In study, GPT and GOT levels significantly decreased in the Kuan Sin Yin group as compared to the placebo group, by 29.7% and 24.4% respectively.
A Chinese herbal decoction, kuan-sin-yin (KSY), improves liver function in patients with chronic hepatitis C (CHC) according to the results of a recent study. Published in the journal Complementary Therapies in Medicine in August 2016, the study was conducted by Chia-Yu Liu of the Institute of Traditional Medicine at National Yang-Ming University in Taipei, Taiwan, and colleagues.
The researchers say that the hepatitis C virus (HCV) can lead to a number of chronic conditions, including CHC. No medication yet exists that can completely eradicate HCV and genotype plays a role in how well the current treatments work for each patient. They go on to say, “Thus, many patients with chronic hepatitis C seek complementary and alternative medicine (CAM) to improve their liver function and control the progression of CHC.”
In Taiwan, CAM is an established part of the overall healthcare system, making it an ideal setting to study a traditional Chinese herbal decoction such as KSY. The researchers enrolled 70 patients who were randomly assigned to receive either KSY or a placebo. Patients, research assistants, healthcare providers and data collectors were all blinded. Patients received treatment for 6-weeks and during that time 13 patients (6 in the KSY group and 7 in the placebo group) withdrew from the study, leaving 57 in the final analysis.

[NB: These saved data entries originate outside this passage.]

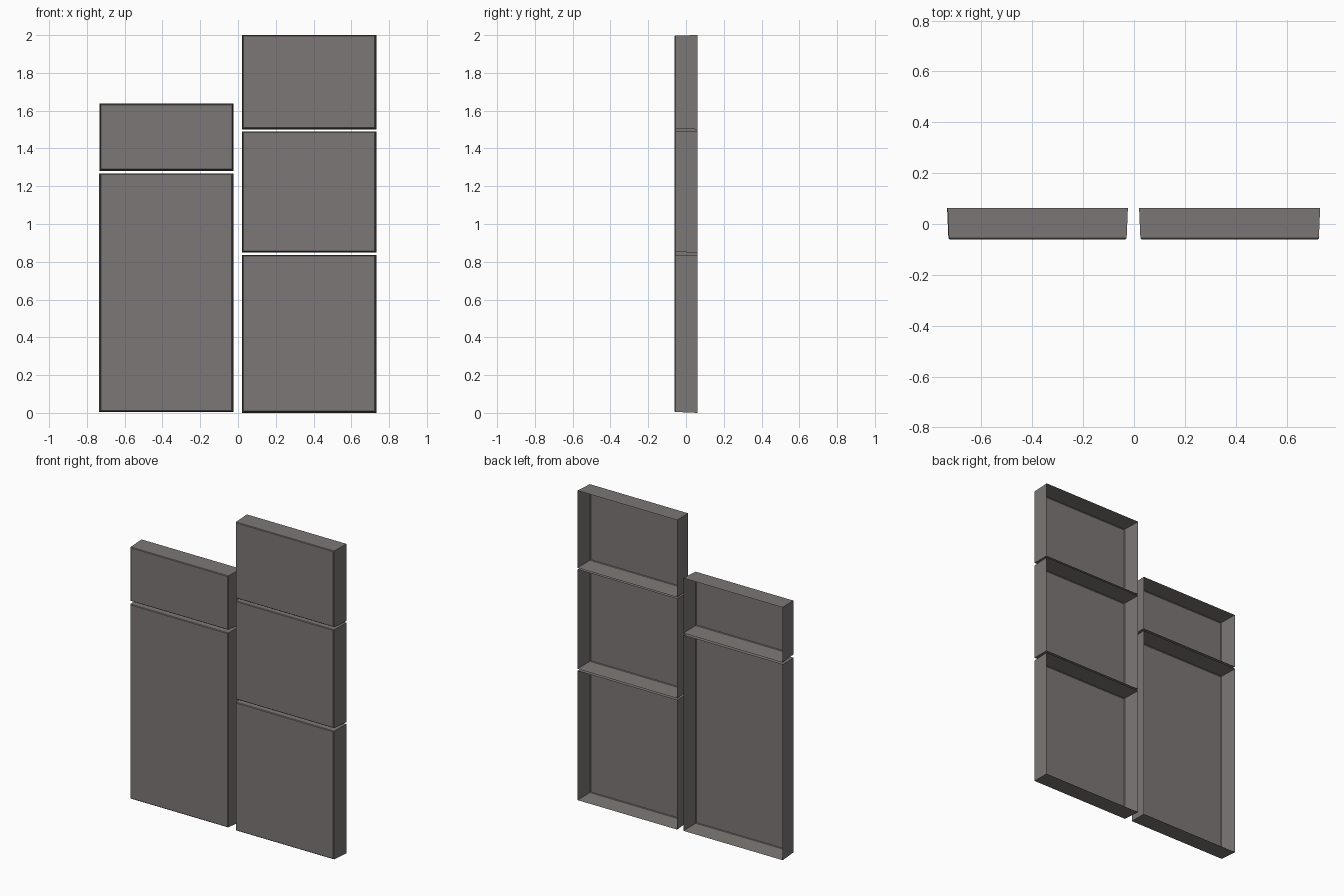
import bpy, bmesh

if "Cube" in bpy.data.objects:
    bpy.data.objects.remove(bpy.data.objects["Cube"])

mat = bpy.data.materials.new("warm grey")
mat.diffuse_color = (0.2, 0.185, 0.18, 1)
mat.use_nodes = True
mat.node_tree.nodes["Principled BSDF"].inputs["Base Color"].default_value = mat.diffuse_color

BACK, FRONT = 0.062, -0.06


def panel(name, x0, x1, z0, z1):
    """Open-backed cabinet front: thin walls tapering to a softly bevelled face."""
    def ring(bm, y, dx, db, dt):
        pts = ((x0 + dx, z0 + db), (x1 - dx, z0 + db),
               (x1 - dx, z1 - dt), (x0 + dx, z1 - dt))
        return [bm.verts.new((x, y, z)) for x, z in pts]

    bm = bmesh.new()
    # open rim, front edge, small bevel to the flat face
    rings = [ring(bm, BACK, 0, 0, 0),
             ring(bm, FRONT + 0.004, 0.005, 0.005, 0.002),
             ring(bm, FRONT, 0.009, 0.009, 0.006)]
    for a, b in zip(rings, rings[1:]):
        for i in range(4):
            j = (i + 1) % 4
            bm.faces.new((a[i], a[j], b[j], b[i]))
    bm.faces.new(rings[-1])
    bm.normal_update()
    if bm.faces[:][-1].normal.y > 0:
        bmesh.ops.reverse_faces(bm, faces=bm.faces[:])
    bmesh.ops.recalc_face_normals(bm, faces=bm.faces[:])
    me = bpy.data.meshes.new(name)
    bm.to_mesh(me)
    bm.free()
    me.materials.append(mat)
    ob = bpy.data.objects.new(name, me)
    bpy.context.collection.objects.link(ob)


# left column
panel("left_lower_door", -0.735, -0.025, 0.004, 1.268)
panel("left_upper_drawer", -0.733, -0.024, 1.281, 1.637)
# right column
for name, z0, z1 in (("right_lower_drawer", 0.0, 0.836),
                     ("right_middle_drawer", 0.848, 1.491),
                     ("right_upper_drawer", 1.501, 2.0)):
    panel(name, 0.02, 0.732, z0, z1)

Glutamate pyruvate transaminase (GPT) and glutamate oxaloacetate transaminase (GOT) levels significantly decreased in the KSY group, by 29.7% and 24.4% respectively. Additionally, the HCV RNA viral load was lower by 0.3 log IU/mL in the KSY group, leading the researchers to say, “This finding implied SKY is the first TCM [traditional Chinese medicine] formula with both improving liver function and antiviral activity in CHC.”

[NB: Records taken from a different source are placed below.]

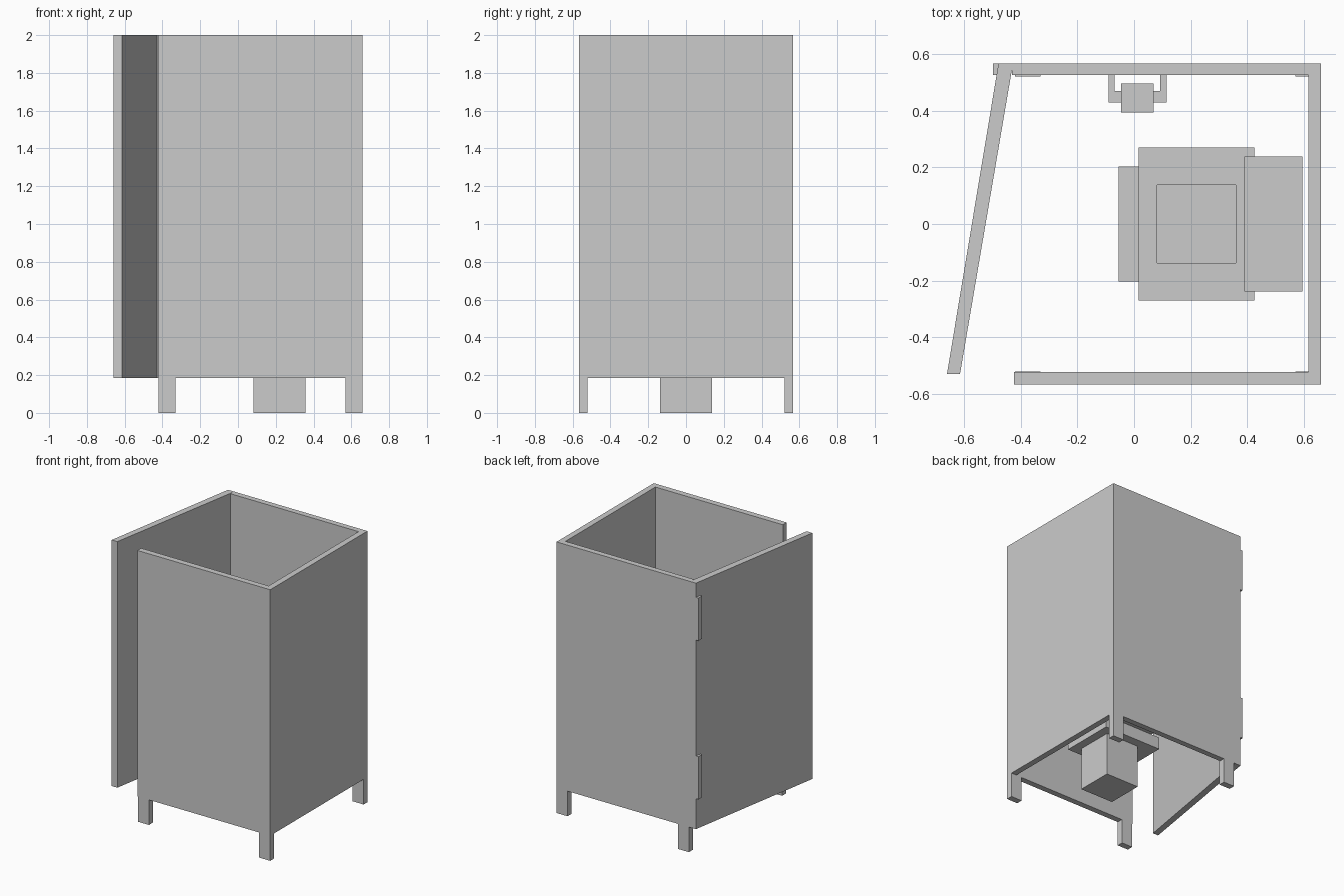
import bpy, bmesh

if "Cube" in bpy.data.objects:
    bpy.data.objects.remove(bpy.data.objects["Cube"])


def finish(name, bm):
    bmesh.ops.recalc_face_normals(bm, faces=bm.faces)
    mesh = bpy.data.meshes.new(name)
    bm.to_mesh(mesh)
    bm.free()
    obj = bpy.data.objects.new(name, mesh)
    bpy.context.collection.objects.link(obj)
    return obj


def prism(name, outline, z0, z1):
    """Extrude a flat outline (x, y) from z0 up to z1."""
    bm = bmesh.new()
    base = bm.faces.new([bm.verts.new((x, y, z0)) for x, y in outline])
    up = bmesh.ops.extrude_face_region(bm, geom=[base], use_keep_orig=True)
    for v in up["geom"]:
        if isinstance(v, bmesh.types.BMVert):
            v.co.z = z1
    return finish(name, bm)


def box(name, x0, x1, y0, y1, z0, z1):
    return prism(name, [(x0, y0), (x1, y0), (x1, y1), (x0, y1)], z0, z1)


BOTTOM, TOP = 0.185, 2.0

# Three fixed walls as one U-shaped profile
prism("stall_walls", [(-0.424, -0.567), (0.66, -0.567), (0.66, 0.567), (-0.43, 0.567),
                      (-0.43, 0.525), (0.616, 0.525), (0.616, -0.523), (-0.424, -0.523)],
      BOTTOM, TOP)

# Door standing slightly open on the left side
prism("door", [(-0.478, 0.567), (-0.66, -0.53), (-0.614, -0.53), (-0.427, 0.567)], BOTTOM, TOP)

# Hinges at the back edge of the door
for label, z0 in (("upper", 1.58), ("lower", 0.41)):
    box(f"{label}_hinge", -0.498, -0.46, 0.525, 0.567, z0, z0 + 0.315)

# Four legs under the wall corners
for side, x0 in (("left", -0.42), ("right", 0.57)):
    for end, y0 in (("front", -0.567), ("back", 0.521)):
        box(f"{end}_{side}_leg", x0, x0 + 0.09, y0, y0 + 0.046, 0, BOTTOM)

# Toilet: pedestal, bowl, rim with a square basin, tank
box("pedestal", 0.083, 0.357, -0.137, 0.137, 0, 0.32)
box("bowl", -0.055, 0.42, -0.203, 0.203, 0.32, 0.41)

bm = bmesh.new()
bmesh.ops.create_cube(bm, size=1)
for v in bm.verts:
    v.co = (0.22 + v.co.x * 0.41, v.co.y * 0.54, 0.445 + v.co.z * 0.07)
top = max(bm.faces, key=lambda f: f.calc_center_median().z)
bmesh.ops.inset_region(bm, faces=[top], thickness=0.05)
for v in top.verts:
    v.co.x = 0.082 if v.co.x < 0.22 else 0.36
    v.co.y = 0.137 if v.co.y > 0 else -0.137
basin = bmesh.ops.extrude_discrete_faces(bm, faces=[top])["faces"][0]
bmesh.ops.translate(bm, verts=basin.verts, vec=(0, 0, -0.06))
finish("toilet_rim", bm)

box("tank", 0.39, 0.595, -0.239, 0.239, 0.46, 0.85)

# Paper holder on the back wall: two arms with inward pegs and a square roll
Z = 0.78
prism("holder_left_arm", [(-0.09, 0.53), (-0.09, 0.428), (-0.04, 0.428), (-0.04, 0.47),
                          (-0.068, 0.47), (-0.068, 0.53)], Z - 0.02, Z + 0.02)
prism("holder_right_arm", [(0.114, 0.53), (0.114, 0.428), (0.064, 0.428), (0.064, 0.47),
                           (0.092, 0.47), (0.092, 0.53)], Z - 0.02, Z + 0.02)
box("paper_roll", -0.045, 0.068, 0.394, 0.495, Z - 0.05, Z + 0.05)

The researchers suggest “further investigations on a larger scale and for a longer period are warranted” and add that, compared to the latest antiviral agents, “KSY is not effective enough to achieve sustained virologic response.” However, it may be a useful treatment for patients who have been unsuccessfully treated with interferon-based therapies.